BBC Homepage World Service Education
BBC Homepagelow graphics version | feedback | help
BBC News Online
 You are in: Business
Front Page 
World 
UK 
UK Politics 
Business 
Market Data 
Economy 
Companies 
E-Commerce 
Your Money 
Business Basics 
Sci/Tech 
Health 
Education 
Entertainment 
Talking Point 
In Depth 
AudioVideo 



The BBC's Sarah Pennells
"The British Medical Association says it is concerned about the impact of genetic testing on insurance."
 real 56k

Monday, 22 January, 2001, 16:59 GMT
The price of having the wrong genes
British Medical Association headquarters in London
The British Medical Association: concerned about the impact of genetic testing
Genetic testing and its implications for people wanting to take out insurance are coming under scrutiny by a parliamentary committee.

The science and technology select committee will be looking at the ethics of giving insurance companies access to genetic test results, and how reliable the tests are.

Genetic tests, for hereditary diseases, are becoming more popular. But a positive test result can make it very expensive, or even impossible, to get certain kinds of insurance - such as life cover.

Six years ago 'Mark' had a test that he knew could change his life. He took a genetic test for Huntington's disease - a rare, but fatal, inherited brain condition.

Stephen Sklaroff, Association of British Insurers
Stephen Sklaroff: "Sustainable position"

The test was positive.
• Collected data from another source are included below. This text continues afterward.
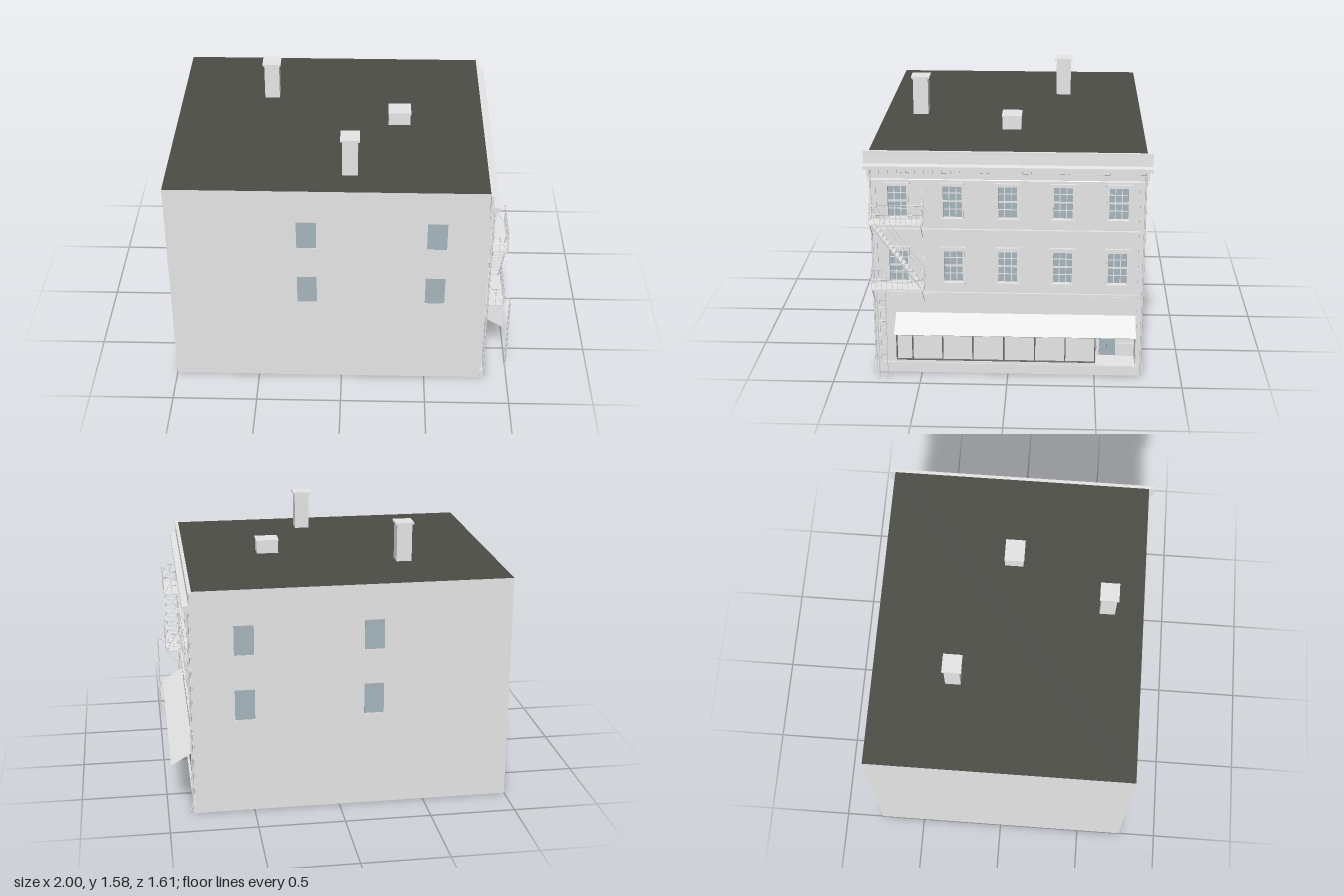
import * as THREE from 'three';

const mat = (name, color, side = THREE.FrontSide) => {
  const m = new THREE.MeshStandardMaterial({ color, side });
  m.name = name;
  return m;
};

export function createModel() {
  const wall = mat('wall grey', 0xe6e6e6, THREE.DoubleSide);
  const roofDark = mat('roof dark', 0x4c4c47);
  const glass = mat('window glass', 0xa6b6bd);
  const frameDark = mat('shopfront frame', 0x6a6a68);

  const model = new THREE.Group();
  model.name = 'building';

  const group = (name, parent = model) => {
    const g = new THREE.Group();
    g.name = name;
    parent.add(g);
    return g;
  };
  const add = (parent, name, geo, m) => {
    const mesh = new THREE.Mesh(geo, m);
    mesh.name = name;
    parent.add(mesh);
    return mesh;
  };
  // box from its limits on each axis
  const box = (parent, name, m, x0, x1, y0, y1, z0, z1) => {
    const b = add(parent, name, new THREE.BoxGeometry(x1 - x0, y1 - y0, z1 - z0), m);
    b.position.set((x0 + x1) / 2, (y0 + y1) / 2, (z0 + z1) / 2);
  };
  // straight bar between two points
  const rod = (parent, name, a, b, r = 0.0018) => {
    const p = new THREE.Vector3(...a), q = new THREE.Vector3(...b);
    const d = q.clone().sub(p);
    const c = add(parent, name, new THREE.CylinderGeometry(r, r, d.length(), 6), wall);
    c.position.copy(p).add(q).multiplyScalar(0.5);
    c.quaternion.setFromUnitVectors(new THREE.Vector3(0, 1, 0), d.normalize());
  };

  // plain walls, open underneath
  const H = 1.345, D = 0.772, F = 0.84;
  for (const s of [1, -1]) {
    const side = add(model, s > 0 ? 'frontWall' : 'backWall', new THREE.PlaneGeometry(F + 1, H), wall);
    side.position.set((F - 1) / 2, H / 2, s * D);
    if (s < 0) side.rotation.y = Math.PI;
    for (const x of [-0.2, 0.545]) for (const [y0, y1] of [[0.57, 0.75], [0.96, 1.135]]) {
      const z = s * D;
      box(model, 'sideWindow', glass, x - 0.057, x + 0.057, y0, y1, z - 0.002, z + 0.002);
      box(model, 'sideSill', wall, x - 0.062, x + 0.062, y0 - 0.006, y0, z - 0.005, z + 0.005);
    }
  }
  const left = add(model, 'leftWall', new THREE.PlaneGeometry(2 * D, H), wall);
  left.position.set(-1, H / 2, 0);
  left.rotation.y = -Math.PI / 2;

  // roof, ground floor, chimneys and hatch
  box(model, 'roof', roofDark, -0.999, 0.832, H - 0.012, H + 0.001, -D + 0.001, D - 0.001);
  box(model, 'shopFloor', wall, 0.17, 0.8, 0.045, 0.055, -D + 0.002, D - 0.002);
  for (const [x, z] of [[-0.45, -0.302], [0.045, 0.558]]) {
    box(model, 'chimney', wall, x - 0.045, x + 0.045, H, 1.568, z - 0.045, z + 0.045);
    box(model, 'chimneyCap', wall, x - 0.055, x + 0.055, 1.568, 1.58, z - 0.055, z + 0.055);
  }
  box(model, 'roofHatch', wall, 0.265, 0.395, H, 1.42, -0.06, 0.05);
  box(model, 'roofHatchLid', wall, 0.262, 0.398, 1.42, 1.428, -0.063, 0.053);

  // street facade: local x runs along the wall, local z points outward
  const facade = group('facade');
  facade.rotation.y = Math.PI / 2;
  const rectPath = (x0, x1, y0, y1, P = THREE.Path) =>
    new P([[x0, y0], [x1, y0], [x1, y1], [x0, y1]].map(p => new THREE.Vector2(...p)));
  const cols = [-0.62, -0.31, 0, 0.31, 0.62];
  const rows = [[0.568, 0.757], [0.957, 1.145]];
  const face = rectPath(-D, D, 0, H - 0.002, THREE.Shape);
  for (const u of cols) for (const [y0, y1] of rows) face.holes.push(rectPath(u - 0.056, u + 0.056, y0, y1));
  face.holes.push(rectPath(-0.65, 0.5, 0.07, 0.26), rectPath(0.51, 0.735, 0.06, 0.26));
  const wallMesh = add(facade, 'streetWall', new THREE.ExtrudeGeometry(face, { depth: 0.035, bevelEnabled: false }), wall);
  wallMesh.position.z = F - 0.035;

  // sash windows with glazing bars, hood and sill
  for (const u of cols) rows.forEach(([y0, y1], row) => {
    const w = group('sashWindow', facade), mid = (y0 + y1) / 2, h = y1 - y0;
    box(w, 'pane', glass, u - 0.056, u + 0.056, y0, y1, 0.816, 0.822);
    for (const s of [-1, 1]) {
      box(w, 'jamb', wall, u + s * 0.058 - 0.005, u + s * 0.058 + 0.005, y0, y1, 0.82, 0.847);
      box(w, 'glazingBar', wall, u + s * 0.019 - 0.0025, u + s * 0.019 + 0.0025, y0, y1, 0.821, 0.825);
    }
    for (const t of [0.25, 0.75]) box(w, 'glazingBar', wall, u - 0.056, u + 0.056, y0 + h * t - 0.0025, y0 + h * t + 0.0025, 0.821, 0.825);
    box(w, 'meetingRail', wall, u - 0.056, u + 0.056, mid - 0.004, mid + 0.004, 0.82, 0.83);
    const hood = row ? 0.012 : 0.018;
    box(w, 'hood', wall, u - 0.064, u + 0.064, y1, y1 + hood, 0.82, 0.85);
    box(w, 'hoodCap', wall, u - 0.071, u + 0.071, y1 + hood, y1 + hood + 0.009, F, 0.857);
    box(w, 'sill', wall, u - 0.067, u + 0.067, y0 - 0.011, y0, 0.815, 0.857);
  });

  // parapet and cornice, one profile swept along the wall
  const sweep = (name, pts, half) => {
    const g = new THREE.ExtrudeGeometry(new THREE.Shape(pts.map(p => new THREE.Vector2(...p))), { depth: 2 * half, bevelEnabled: false });
    add(model, name, g, wall).position.z = -half;
  };
  sweep('cornice', [[0.83, 1.25], [0.885, 1.25], [0.885, 1.27], [0.848, 1.275],
    [0.845, 1.337], [0.85, 1.337], [0.85, 1.347], [0.83, 1.347]], 0.803);
  sweep('frieze', [[0.835, 1.175], [0.85, 1.175], [0.85, 1.183], [0.846, 1.187], [0.846, 1.222], [0.856, 1.226], [0.856, 1.25], [0.835, 1.25]], 0.785);
  for (let i = 0; i < 32; i++) {
    const u = -0.775 + i * 0.05;
    box(facade, 'modillion', wall, u - 0.009, u + 0.009, 1.229, 1.25, 0.855, 0.879);
  }

  // string courses, base, corner pilasters and downpipes
  for (const [y0, y1, o] of [[0.875, 0.892, 0.858], [0.496, 0.505, 0.853], [0, 0.06, 0.856]])
    box(facade, 'course', wall, -0.778, 0.778, y0, y1, 0.835, o);
  for (const s of [-1, 1]) {
    box(facade, 'pilaster', wall, s * 0.75 - 0.012, s * 0.75 + 0.012, 0.06, 1.175, F, 0.848);
    const pts = [[0.856, 1.24], [0.856, 0.9], [0.856, 0.08], [0.86, 0.04], [0.875, 0.008]];
    const curve = new THREE.CatmullRomCurve3(pts.map(([o, y]) => new THREE.Vector3(s * 0.767, y, o)), false, 'catmullrom', 0.2);
    add(facade, 'downpipe', new THREE.TubeGeometry(curve, 24, 0.005, 8), wall);
  }

  // sign panel and shopfront
  box(facade, 'signPanel', wall, -0.435, 0.435, 0.38, 0.496, F, 0.846);
  box(facade, 'signBand', wall, -0.74, 0.74, 0.375, 0.485, F, 0.843);
  box(facade, 'shopPane', wall, -0.65, 0.5, 0.07, 0.26, 0.824, 0.83);
  for (const u of [-0.647, -0.555, -0.38, -0.205, -0.025, 0.155, 0.33, 0.503])
    box(facade, 'mullion', frameDark, u - 0.003, u + 0.003, 0.07, 0.26, 0.83, 0.845);
  box(facade, 'shopLedge', wall, -0.65, 0.51, 0.06, 0.07, 0.82, 0.85);
  box(facade, 'shopRail', frameDark, -0.65, 0.5, 0.07, 0.074, 0.83, 0.843);
  box(facade, 'shopHeader', wall, -0.65, 0.735, 0.26, 0.298, F, 0.847);

  // recessed entrance
  const entry = group('entrance', facade);
  box(entry, 'entryBack', wall, 0.505, 0.74, 0.055, 0.265, 0.70, 0.708);
  box(entry, 'entryFloor', wall, 0.505, 0.74, 0.05, 0.06, 0.70, 0.85);
  box(entry, 'entryCeiling', wall, 0.505, 0.74, 0.26, 0.266, 0.70, 0.81);
  for (const u of [0.503, 0.735]) box(entry, 'entrySide', wall, u, u + 0.007, 0.06, 0.26, 0.70, 0.81);
  box(entry, 'sidePanel', wall, 0.64, 0.735, 0.06, 0.14, 0.708, 0.72);
  box(entry, 'doorFrame', wall, 0.518, 0.637, 0.06, 0.256, 0.708, 0.716);
  box(entry, 'door', glass, 0.53, 0.625, 0.064, 0.244, 0.713, 0.72);
  box(entry, 'doorHandle', frameDark, 0.575, 0.578, 0.115, 0.135, 0.719, 0.725);

  // sloping awning
  const awning = add(facade, 'awning', new THREE.BoxGeometry(1.375, 0.004, 0.158), wall);
  awning.position.set(0.043, 0.332, 0.907);
  awning.rotation.x = Math.atan2(0.083, 0.135);

  // fire escape
  const esc = group('fireEscape', facade);
  const a = -0.768, b = -0.472, inn = 0.852, out = 0.948;
  for (const [y, top] of [[0.56, 0.675], [0.95, 1.064]]) {
    box(esc, 'platform', wall, a, b, y - 0.009, y, inn, out);
    for (const h of [y + 0.058, top]) {
      rod(esc, 'rail', [a, h, out], [b, h, out]);
      for (const u of [a, b]) rod(esc, 'endRail', [u, h, inn], [u, h, out]);
    }
    for (let i = 0; i <= 10; i++) {
      const u = a + (b - a) * i / 10;
      rod(esc, 'baluster', [u, y, out], [u, top, out], 0.0013);
    }
    for (const u of [a, b]) for (const o of [inn, 0.9]) rod(esc, 'baluster', [u, y, o], [u, top, o], 0.0013);
    for (const u of [a + 0.005, -0.48]) {
      rod(esc, 'strut', [u, y - 0.11, 0.842], [u, y - 0.009, out]);
      rod(esc, 'tie', [u, y + 0.17, 0.842], [u, y, out]);
    }
  }
  // flight of steps between the platforms
  const lo = [-0.482, 0.56], hi = [-0.762, 0.945];
  for (const o of [0.866, 0.934]) {
    rod(esc, 'stringer', [lo[0], lo[1], o], [hi[0], hi[1], o], 0.004);
    rod(esc, 'handrail', [lo[0], 0.675, o], [hi[0], 1.055, o]);
  }
  for (let i = 1; i < 16; i++) {
    const t = i / 16, u = lo[0] + (hi[0] - lo[0]) * t, y = lo[1] + (hi[1] - lo[1]) * t;
    box(esc, 'tread', wall, u - 0.011, u + 0.011, y - 0.0015, y + 0.0015, 0.866, 0.934);
  }
  // drop ladder
  for (const u of [-0.73, -0.683]) {
    rod(esc, 'ladderStile', [u, 0.02, 0.994], [u, 0.552, 0.994], 0.003);
    rod(esc, 'ladderHook', [u, 0.552, out], [u, 0.552, 0.996], 0.0025);
  }
  for (let y = 0.05; y < 0.54; y += 0.042) rod(esc, 'rung', [-0.73, y, 0.994], [-0.683, y, 0.994]);

  return model;
}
And as a result, 'Mark' had difficulty in getting a mortgage and was initially turned down for life assurance.

When he did eventually buy a policy, it was much more expensive.

"I was finally offered a life insurance policy which I did not think I could get," he says. "But it was loaded to five times the normal rate - that didn't leave many options open to me but I felt I had to have life cover."

Code of practice

Since then, the Association of British Insurers has drawn up a code of practice.

The code says that:

  • insurance companies cannot ask people to take a genetic test...

  • ... but they can, in some circumstances, ask for the results if someone has already had one.

  • when the policy concens life insurance for less than 100,000 in cover for a new mortgage, test results are not needed.

    A number of insurance companies, including Standard Life, the Co-operative Insurance Society and Virgin Direct, do not use genetic test results at all.

    But the British Medical Association says it has anecdotal evidence that some companies are flouting the code and pressuring people to take tests.

    Dr Michael Wilks, of the BMA Medical Ethics Committee, explained that "the agreement has been carefully drawn, but it is only a holding agreement.

    "We are concerned, of course, that the more we go down the road of precision testing for specific patients for specific insurance policies the more likely we are to create a group who simply will not be insureable."

    Doctors' concerns

    The British Medical Association says it is concerned about the impact of genetic testing on insurance.

    It is worried that the insurance industry's current posistion is potentially confusing to customers - and that in the longer term, more people will find it harder to get insurance.

    The ABI says insurance companies only use test results for small number of diseases, and it believes its code is straightforward.


    The more testing for specific patients for specific insurance policies the more likely we are to create a group who simply will not be insureable.

    Dr. Michael Wilks, BMA Medical Ethics Committee

    "What it is trying to do is set up a sustainable position, as knowledge grows in future, for the use of such information in a restricted number of cases by the insurance industry," says Stephen Skarloff of the Association of British Insurers.

    But 'Mark' believes the issue is simple - people shouldn't face the prospect of being denied insurance because of a genetic test result.

  • Search BBC News Online

    Advanced search options
    Launch console
    BBC RADIO NEWS
    BBC ONE TV NEWS
    WORLD NEWS SUMMARY
    PROGRAMMES GUIDE
    See also:

    27 Nov 00 | Health
    Genetic data 'insurance fear'
    Internet links:


    The BBC is not responsible for the content of external internet sites

    Links to more Business stories are at the foot of the page.


    E-mail this story to a friend

    Links to more Business stories